This is today in sport history…
Canada’s Tommy Burns manages an incredible 88-second knockout victory over Irishman Jem Roche, which, until 1982, stood as the quickest heavyweight title bout in history. Burns, who was only 1.7m tall, packed a tremendous punch and, after beating Englishman Jack Palmer a few days earlier, wanted to end his UK trip with another fight.
Richard Croker, an Irish-American politician known for his mafia ties, organised the bout with Roche in Dublin with a lucrative purse of £2 500 on offer. As it turned out, it was pretty easy money for Burns.
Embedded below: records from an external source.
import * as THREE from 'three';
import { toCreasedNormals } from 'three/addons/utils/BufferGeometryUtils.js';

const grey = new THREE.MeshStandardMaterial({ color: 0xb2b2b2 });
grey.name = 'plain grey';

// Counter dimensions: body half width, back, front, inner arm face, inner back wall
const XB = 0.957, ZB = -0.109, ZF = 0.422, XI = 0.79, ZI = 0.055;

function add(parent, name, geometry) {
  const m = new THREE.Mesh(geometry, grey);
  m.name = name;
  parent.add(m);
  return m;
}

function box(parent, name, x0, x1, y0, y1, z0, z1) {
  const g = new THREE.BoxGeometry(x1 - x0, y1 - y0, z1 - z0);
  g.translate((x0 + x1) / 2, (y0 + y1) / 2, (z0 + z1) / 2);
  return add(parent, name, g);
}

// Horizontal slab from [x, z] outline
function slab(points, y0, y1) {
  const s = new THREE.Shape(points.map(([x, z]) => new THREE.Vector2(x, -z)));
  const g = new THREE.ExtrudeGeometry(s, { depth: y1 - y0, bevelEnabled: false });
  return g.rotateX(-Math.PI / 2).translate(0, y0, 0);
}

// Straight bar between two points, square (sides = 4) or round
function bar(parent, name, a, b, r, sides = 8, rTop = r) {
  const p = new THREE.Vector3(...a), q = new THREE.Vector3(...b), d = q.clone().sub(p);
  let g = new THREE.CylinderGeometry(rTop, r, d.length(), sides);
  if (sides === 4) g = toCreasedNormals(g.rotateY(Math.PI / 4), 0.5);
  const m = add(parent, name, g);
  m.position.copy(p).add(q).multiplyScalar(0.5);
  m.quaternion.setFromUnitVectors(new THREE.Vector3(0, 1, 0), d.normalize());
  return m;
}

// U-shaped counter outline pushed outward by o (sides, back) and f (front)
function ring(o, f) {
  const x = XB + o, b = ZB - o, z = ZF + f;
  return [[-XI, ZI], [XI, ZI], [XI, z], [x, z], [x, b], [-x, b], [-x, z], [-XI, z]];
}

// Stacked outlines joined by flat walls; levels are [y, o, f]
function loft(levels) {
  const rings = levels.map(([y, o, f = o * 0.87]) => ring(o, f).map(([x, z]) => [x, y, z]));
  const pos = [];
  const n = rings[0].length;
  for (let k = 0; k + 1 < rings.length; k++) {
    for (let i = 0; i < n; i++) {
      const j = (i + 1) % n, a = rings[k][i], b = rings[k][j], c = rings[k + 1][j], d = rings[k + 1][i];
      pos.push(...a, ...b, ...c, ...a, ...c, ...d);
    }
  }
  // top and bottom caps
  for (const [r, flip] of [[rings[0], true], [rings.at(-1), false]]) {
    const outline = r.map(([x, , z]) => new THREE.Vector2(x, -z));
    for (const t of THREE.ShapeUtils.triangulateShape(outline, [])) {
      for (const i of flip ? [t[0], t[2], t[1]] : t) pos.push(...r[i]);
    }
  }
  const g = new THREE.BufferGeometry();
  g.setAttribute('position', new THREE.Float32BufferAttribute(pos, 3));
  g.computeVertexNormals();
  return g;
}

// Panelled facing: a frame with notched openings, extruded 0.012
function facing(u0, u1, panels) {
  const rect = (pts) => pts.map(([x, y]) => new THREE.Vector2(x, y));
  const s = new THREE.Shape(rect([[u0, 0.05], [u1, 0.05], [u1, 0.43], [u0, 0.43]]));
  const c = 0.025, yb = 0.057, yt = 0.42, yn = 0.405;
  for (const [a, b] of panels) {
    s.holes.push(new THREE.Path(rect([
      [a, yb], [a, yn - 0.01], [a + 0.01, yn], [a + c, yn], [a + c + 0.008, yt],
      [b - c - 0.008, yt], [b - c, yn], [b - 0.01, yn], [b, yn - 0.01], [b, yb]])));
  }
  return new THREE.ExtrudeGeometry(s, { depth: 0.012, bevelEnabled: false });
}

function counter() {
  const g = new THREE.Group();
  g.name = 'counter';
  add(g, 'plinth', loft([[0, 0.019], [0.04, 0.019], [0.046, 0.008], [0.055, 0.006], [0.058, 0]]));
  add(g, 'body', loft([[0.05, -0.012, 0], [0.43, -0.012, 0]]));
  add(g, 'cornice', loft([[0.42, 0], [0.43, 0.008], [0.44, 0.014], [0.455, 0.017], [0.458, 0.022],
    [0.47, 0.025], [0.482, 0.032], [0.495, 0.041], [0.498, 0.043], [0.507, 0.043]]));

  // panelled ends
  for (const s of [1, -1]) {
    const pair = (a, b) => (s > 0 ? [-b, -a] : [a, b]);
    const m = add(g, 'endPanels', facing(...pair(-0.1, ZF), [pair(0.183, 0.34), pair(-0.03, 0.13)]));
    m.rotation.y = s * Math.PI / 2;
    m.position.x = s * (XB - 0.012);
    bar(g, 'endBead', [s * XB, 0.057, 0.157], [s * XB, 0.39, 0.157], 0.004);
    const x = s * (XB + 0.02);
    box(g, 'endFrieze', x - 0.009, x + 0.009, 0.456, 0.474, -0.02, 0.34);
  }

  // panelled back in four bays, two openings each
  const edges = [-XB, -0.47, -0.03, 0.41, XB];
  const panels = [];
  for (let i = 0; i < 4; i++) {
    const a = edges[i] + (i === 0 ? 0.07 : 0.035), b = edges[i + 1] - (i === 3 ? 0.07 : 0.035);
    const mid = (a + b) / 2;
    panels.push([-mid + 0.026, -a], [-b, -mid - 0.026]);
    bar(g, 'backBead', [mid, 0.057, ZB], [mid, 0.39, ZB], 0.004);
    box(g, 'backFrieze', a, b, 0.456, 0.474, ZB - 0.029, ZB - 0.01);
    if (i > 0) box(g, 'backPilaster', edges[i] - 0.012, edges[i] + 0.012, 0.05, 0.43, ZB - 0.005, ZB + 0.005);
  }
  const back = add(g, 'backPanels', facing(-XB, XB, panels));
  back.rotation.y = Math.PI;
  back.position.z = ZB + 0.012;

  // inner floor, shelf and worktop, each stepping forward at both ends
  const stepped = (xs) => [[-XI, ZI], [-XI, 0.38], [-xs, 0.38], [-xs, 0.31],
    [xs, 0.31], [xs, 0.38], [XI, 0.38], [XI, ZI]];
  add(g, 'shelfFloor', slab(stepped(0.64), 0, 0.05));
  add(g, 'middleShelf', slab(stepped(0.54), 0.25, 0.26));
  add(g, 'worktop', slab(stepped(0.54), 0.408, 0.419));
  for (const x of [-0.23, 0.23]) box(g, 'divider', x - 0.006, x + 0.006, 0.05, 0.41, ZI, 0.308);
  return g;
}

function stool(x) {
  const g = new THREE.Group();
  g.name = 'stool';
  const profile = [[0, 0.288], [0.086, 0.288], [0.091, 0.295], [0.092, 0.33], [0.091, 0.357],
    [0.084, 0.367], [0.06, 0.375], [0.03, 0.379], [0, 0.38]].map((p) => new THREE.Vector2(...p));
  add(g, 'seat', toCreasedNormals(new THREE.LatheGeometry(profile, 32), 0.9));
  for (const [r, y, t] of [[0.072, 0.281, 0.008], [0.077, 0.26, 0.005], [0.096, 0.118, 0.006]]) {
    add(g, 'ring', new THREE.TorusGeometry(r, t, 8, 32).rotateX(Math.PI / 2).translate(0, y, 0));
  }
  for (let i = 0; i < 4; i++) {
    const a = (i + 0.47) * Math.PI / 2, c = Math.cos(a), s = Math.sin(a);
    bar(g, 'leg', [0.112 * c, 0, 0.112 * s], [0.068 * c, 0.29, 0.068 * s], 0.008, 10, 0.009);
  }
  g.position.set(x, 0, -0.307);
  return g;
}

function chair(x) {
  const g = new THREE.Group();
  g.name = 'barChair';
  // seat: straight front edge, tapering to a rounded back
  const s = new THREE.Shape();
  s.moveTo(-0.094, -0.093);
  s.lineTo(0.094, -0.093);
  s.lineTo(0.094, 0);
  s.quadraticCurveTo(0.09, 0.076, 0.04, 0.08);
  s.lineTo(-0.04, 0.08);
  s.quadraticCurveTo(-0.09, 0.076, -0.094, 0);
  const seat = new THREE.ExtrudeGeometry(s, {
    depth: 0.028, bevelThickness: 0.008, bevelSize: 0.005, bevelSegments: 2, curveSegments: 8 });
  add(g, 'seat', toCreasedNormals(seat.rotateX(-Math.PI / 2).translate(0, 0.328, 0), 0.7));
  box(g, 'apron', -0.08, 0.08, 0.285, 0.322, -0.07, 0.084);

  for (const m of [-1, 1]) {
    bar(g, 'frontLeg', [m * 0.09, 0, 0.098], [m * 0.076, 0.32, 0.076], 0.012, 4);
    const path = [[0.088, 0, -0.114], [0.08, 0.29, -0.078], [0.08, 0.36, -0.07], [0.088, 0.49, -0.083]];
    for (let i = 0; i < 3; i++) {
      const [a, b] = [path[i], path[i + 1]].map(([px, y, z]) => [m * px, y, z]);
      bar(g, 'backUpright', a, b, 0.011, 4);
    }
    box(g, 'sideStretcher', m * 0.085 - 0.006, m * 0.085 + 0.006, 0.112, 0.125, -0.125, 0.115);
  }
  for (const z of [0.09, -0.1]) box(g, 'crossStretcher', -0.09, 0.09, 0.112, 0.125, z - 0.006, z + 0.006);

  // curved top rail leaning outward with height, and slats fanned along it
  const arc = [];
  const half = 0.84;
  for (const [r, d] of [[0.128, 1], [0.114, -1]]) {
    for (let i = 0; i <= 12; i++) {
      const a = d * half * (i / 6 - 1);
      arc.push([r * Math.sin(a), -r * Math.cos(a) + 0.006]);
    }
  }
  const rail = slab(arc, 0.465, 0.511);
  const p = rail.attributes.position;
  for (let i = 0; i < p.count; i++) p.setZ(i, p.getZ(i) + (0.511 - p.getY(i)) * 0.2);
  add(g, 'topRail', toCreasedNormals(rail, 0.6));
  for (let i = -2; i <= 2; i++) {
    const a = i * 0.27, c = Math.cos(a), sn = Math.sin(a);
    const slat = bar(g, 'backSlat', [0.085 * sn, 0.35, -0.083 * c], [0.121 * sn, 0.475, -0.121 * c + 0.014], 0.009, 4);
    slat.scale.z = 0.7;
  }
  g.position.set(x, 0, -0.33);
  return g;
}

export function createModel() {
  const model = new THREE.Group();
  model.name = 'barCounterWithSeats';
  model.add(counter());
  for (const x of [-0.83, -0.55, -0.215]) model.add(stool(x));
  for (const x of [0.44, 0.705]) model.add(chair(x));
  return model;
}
Unheralded Sri Lanka are crowned winners of the ICC World Cup for the first time, beating Australia by seven wickets in Lahore’s brand-new Gaddafi Stadium. Aravinda de Silva, one of the islanders’ greatest players ever, illustrated his pedigree vividly, scoring a magnificent, unbeaten 107.
He also took 3/42 with his occasional off-spinners and shared the clinching partnership with his burly skipper Arjuna Ranatunga, who later became a politician and is currently Sri Lanka’s minister of transport and civil aviation. Sri Lanka surprised the world with their unorthodox approach, making a point of scoring as many runs as possible in the first 15 overs, when fielding restrictions applied.
Conventional wisdom at the time said teams should first consolidate and then explode at the end of an innings. In many ways, Sri Lanka were pioneers.
30 years earlier, Tiger Lance clinched South Africa’s first Test series win over Australia at St George’s Park with a six. The irony wasn’t lost on some discerning fans when visiting wicketkeeper Ian Healy hooked Proteas skipper Hansie Cronje for six to clinch a two-wicket win in the second Test of a three-match series … at the same ground.
Healy’s blow meant the Proteas, who were only re-admitted to international cricket just over five years earlier, lost their first Test series on home soil since 1965. While the legendary gloveman was hailed, it was Mark Waugh who was the hero, with a superb 116 in a tricky chase of 270.
Millions of football fans look on in horror as Fabrice Muamba collapsed in heap during Bolton’s FA Cup tie with Tottenham. After an agonising period of treatment on the pitch at White Hart Lane, a consulting cardiologist – who was at the game as a spectator – advised that the Congolese-born midfielder needed specialist treatment immediately.
Muamba was rushed to hospital and received constant defibrillation on the way. There was much shock when it was later revealed that he was in cardiac arrest for 78 minutes! But he recovered fully and announced a premature retirement about five months later.
Rory McIlroy wins a cool $2.25 million after defeating Jim Furyk by one stroke in the Players Championship. That represented the biggest singe event prize money in golf at the time. Yet here’s the freaky thing: that figure was eclipsed THREE times in the preceding months.
South Africa’s very own Nedbank Golf Challenge briefly held the record when Tommy Fleetwood scooped up $2.5 million for taming the Gary Player Country Club course, before Spain’s Jon Rahm bagged a massive $3 million at the season-ending DP World Tour Championship in Dubai.